What parents need to know
Parents Need to Know
Parents need to know that there's nothing of concern here, and much that is educational. Jack and Annie encounter friendly dinosaurs, gathering a few scientific facts about each one, and sparking imaginations. While the short sentences may have adults yawning, kids will learn to read with them.
What's the story?
Jack and Annie travel back in time via treehouse to the prehistoric Cretaceous period. In this mild adventure written in short, clipped sentence structure, the two siblings fly on the back of a Pteranodon, stumble upon nests filled with tiny dinosaurs and flee from a T-rex.
In the first of many Magic Tree House adventures, 8-year-old Jack and his 7-year-old sister Annie discover what they think must be the "highest treehouse in the world." They climb up and find it's filled with books. When Jack fingers a picture of a Pteranodon and says, "I wish I could see a Pteranodon for real," his wish comes true.
Jack and Annie are transported back 65 million years, where they meet a flying reptile they name Henry, a 12,00 pound flower-eating Triceratops, a duck-billed dinosaur with a voice like a tuba called an Anatosaurus, and a T-rex who could eat a human in a single bite. A mysterious gold medallion with the letter M is collected along the way, reassuring the two that their trip in the flying tree house was real.
Is it any good?
In this first adventure, Mary Osborne sets the stage for her popular series. The set-up is inventive: A book must be found and opened and a wish made for the tree house to begin spinning -- and transport Jack and Annie to another place and time.

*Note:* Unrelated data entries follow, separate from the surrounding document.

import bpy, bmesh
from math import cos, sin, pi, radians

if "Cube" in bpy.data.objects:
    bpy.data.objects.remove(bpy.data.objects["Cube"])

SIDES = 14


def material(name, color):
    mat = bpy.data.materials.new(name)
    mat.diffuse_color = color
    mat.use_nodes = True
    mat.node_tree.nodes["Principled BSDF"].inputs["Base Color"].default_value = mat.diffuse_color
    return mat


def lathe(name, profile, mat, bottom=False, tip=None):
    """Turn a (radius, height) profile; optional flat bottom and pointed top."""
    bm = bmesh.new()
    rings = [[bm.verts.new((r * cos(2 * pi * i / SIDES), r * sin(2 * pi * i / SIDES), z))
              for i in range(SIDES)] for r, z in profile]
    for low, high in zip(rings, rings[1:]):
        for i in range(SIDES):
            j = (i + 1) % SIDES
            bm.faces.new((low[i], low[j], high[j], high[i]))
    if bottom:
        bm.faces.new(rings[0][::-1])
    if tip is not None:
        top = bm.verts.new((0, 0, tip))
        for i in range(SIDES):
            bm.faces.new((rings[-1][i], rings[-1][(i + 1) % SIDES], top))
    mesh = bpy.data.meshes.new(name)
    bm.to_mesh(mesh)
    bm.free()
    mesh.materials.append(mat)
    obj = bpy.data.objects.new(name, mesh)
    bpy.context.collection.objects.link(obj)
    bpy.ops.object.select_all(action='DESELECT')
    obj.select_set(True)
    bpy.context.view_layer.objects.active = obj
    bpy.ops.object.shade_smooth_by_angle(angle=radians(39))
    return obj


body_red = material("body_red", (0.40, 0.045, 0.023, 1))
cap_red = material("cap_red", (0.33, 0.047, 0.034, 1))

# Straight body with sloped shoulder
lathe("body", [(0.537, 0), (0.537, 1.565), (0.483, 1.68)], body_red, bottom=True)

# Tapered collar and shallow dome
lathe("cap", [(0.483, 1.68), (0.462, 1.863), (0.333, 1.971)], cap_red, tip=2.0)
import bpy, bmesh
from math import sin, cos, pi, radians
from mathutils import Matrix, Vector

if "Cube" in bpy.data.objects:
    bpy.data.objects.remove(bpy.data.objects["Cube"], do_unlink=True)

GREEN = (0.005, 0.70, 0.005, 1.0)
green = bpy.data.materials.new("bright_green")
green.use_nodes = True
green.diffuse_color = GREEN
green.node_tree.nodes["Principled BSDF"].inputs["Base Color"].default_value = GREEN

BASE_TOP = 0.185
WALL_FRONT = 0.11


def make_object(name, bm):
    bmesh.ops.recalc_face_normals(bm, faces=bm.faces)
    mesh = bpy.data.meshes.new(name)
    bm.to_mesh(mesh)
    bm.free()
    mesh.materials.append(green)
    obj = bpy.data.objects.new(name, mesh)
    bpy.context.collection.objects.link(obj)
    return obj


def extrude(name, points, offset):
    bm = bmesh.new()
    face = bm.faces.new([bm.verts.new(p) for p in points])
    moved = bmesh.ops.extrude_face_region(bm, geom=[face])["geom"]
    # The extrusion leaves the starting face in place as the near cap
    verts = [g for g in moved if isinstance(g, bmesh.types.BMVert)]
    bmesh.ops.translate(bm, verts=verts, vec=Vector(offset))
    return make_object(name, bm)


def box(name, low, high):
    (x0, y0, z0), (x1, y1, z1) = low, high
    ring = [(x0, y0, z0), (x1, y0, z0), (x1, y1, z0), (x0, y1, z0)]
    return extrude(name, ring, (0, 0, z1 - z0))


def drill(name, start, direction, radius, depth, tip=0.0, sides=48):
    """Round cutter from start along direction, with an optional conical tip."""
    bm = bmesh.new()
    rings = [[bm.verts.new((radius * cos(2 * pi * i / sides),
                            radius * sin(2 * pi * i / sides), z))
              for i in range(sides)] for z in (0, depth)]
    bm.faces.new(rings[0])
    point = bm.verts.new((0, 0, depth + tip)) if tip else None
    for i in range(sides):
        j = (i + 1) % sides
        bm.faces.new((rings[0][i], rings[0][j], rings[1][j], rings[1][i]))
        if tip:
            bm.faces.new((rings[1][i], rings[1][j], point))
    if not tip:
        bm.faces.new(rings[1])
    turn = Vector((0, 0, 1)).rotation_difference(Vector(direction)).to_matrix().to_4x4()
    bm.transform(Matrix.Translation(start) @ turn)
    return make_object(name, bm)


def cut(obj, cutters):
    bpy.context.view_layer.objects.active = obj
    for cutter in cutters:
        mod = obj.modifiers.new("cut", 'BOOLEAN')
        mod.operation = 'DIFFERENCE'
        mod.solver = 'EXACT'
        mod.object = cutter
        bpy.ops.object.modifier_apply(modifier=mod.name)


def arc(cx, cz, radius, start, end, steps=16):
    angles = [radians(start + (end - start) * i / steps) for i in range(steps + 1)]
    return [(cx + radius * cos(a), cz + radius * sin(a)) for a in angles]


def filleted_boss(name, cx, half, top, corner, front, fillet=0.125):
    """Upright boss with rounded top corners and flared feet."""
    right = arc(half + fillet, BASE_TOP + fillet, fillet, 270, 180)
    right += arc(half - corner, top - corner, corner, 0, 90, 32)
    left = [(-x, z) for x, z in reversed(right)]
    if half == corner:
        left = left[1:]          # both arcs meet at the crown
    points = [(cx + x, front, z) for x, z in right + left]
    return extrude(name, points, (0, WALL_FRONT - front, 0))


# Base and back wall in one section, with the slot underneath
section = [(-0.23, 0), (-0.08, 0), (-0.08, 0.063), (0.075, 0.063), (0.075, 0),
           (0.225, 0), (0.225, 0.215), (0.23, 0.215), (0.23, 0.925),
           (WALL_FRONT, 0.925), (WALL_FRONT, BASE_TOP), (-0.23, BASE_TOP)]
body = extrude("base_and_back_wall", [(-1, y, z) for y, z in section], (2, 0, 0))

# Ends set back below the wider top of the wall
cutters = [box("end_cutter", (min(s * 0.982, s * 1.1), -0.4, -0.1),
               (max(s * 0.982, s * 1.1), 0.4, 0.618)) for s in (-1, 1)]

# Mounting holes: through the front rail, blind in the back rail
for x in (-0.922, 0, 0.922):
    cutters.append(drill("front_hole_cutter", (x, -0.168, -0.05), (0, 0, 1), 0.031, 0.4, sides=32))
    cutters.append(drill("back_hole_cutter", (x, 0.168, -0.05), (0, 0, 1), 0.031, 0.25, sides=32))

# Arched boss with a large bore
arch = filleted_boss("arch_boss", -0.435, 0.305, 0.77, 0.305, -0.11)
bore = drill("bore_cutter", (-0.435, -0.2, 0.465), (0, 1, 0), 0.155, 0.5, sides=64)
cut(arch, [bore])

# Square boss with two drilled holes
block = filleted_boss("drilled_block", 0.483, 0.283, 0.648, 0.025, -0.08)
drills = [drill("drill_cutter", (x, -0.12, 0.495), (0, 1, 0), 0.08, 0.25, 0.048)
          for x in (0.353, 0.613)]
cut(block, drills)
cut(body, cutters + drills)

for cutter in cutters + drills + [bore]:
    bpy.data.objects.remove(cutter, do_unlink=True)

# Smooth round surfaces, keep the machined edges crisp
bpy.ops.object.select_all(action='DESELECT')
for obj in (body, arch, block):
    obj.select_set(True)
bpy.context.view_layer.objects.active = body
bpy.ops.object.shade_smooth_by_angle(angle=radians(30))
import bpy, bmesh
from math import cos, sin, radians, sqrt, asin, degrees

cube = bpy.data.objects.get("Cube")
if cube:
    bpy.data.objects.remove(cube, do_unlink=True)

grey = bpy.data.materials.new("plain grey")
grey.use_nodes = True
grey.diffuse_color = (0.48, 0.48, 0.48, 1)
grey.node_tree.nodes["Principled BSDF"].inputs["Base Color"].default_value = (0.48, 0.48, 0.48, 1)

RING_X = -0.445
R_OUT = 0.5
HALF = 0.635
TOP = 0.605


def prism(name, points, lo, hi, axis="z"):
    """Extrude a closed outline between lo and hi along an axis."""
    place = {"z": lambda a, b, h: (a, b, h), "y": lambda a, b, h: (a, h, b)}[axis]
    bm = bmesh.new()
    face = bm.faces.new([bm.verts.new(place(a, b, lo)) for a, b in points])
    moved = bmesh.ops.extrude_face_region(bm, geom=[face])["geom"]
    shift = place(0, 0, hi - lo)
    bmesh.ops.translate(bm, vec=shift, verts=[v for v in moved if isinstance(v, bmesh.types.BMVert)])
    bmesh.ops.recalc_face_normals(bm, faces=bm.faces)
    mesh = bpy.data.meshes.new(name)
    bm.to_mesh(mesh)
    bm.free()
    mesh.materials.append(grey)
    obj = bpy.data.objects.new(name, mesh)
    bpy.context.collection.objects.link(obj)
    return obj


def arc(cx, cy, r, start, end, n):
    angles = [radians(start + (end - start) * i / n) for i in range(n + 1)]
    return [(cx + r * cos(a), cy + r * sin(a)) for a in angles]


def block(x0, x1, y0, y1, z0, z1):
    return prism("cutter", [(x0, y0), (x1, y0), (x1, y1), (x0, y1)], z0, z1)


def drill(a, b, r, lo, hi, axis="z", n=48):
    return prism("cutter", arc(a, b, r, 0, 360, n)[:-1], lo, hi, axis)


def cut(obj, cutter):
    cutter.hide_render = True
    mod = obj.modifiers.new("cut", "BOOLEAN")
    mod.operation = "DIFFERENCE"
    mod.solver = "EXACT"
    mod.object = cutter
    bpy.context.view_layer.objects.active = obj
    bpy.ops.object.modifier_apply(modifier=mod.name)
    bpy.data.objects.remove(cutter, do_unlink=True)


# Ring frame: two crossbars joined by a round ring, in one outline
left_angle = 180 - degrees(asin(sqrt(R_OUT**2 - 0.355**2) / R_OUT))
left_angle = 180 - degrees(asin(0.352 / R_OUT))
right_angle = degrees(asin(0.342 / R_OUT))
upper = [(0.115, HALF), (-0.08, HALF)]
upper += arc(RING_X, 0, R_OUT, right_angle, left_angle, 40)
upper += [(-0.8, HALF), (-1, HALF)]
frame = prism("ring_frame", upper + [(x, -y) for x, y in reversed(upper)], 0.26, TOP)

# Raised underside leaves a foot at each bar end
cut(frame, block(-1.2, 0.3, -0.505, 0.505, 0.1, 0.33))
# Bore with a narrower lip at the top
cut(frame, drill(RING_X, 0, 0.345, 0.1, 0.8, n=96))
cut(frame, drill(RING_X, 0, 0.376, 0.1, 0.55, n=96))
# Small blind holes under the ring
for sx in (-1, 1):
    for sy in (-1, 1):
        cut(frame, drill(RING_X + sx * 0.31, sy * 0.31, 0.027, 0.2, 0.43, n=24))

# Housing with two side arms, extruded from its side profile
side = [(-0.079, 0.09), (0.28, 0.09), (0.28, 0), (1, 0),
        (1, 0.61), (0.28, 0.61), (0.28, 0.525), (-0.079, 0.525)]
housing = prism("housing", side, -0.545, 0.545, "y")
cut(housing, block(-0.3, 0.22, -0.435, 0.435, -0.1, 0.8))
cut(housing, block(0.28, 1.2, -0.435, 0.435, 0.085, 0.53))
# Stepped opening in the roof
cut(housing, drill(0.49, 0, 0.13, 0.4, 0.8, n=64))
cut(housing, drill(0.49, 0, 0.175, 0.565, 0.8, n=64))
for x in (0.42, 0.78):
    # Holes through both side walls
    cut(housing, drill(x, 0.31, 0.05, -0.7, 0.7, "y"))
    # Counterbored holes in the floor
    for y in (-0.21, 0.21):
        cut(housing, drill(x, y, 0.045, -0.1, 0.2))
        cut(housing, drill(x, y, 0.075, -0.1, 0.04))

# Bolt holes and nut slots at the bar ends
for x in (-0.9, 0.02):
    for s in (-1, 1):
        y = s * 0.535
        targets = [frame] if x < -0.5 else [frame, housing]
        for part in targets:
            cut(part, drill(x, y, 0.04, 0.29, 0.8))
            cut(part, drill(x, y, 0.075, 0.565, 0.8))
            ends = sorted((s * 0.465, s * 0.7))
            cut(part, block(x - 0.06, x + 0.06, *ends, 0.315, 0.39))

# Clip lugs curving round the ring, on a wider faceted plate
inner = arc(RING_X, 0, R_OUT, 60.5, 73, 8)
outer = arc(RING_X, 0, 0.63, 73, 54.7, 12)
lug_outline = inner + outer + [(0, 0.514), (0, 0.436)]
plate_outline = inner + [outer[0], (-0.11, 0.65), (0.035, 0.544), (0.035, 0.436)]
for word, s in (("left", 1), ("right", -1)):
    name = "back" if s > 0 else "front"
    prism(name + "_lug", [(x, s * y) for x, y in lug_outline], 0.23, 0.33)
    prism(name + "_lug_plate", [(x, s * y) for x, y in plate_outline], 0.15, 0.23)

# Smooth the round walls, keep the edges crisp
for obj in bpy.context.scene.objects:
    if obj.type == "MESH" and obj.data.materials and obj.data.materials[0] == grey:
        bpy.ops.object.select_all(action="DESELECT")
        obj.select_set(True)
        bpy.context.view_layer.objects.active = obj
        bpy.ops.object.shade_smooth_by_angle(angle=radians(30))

An escape, in which Jack hops atop an ancient flying reptile and soars over a Tyrannosaurus rex, will have readers holding their breath, then cheering for the hero's return to safety. And even though Jack gets to do the flying, Annie has her part: It's her ingenuity that saves her brother.
Families can talk about...
Families can talk about the scientific aspects of dinosaurs.
How much of this story is real, how much is made up, and how much are we just not certain about?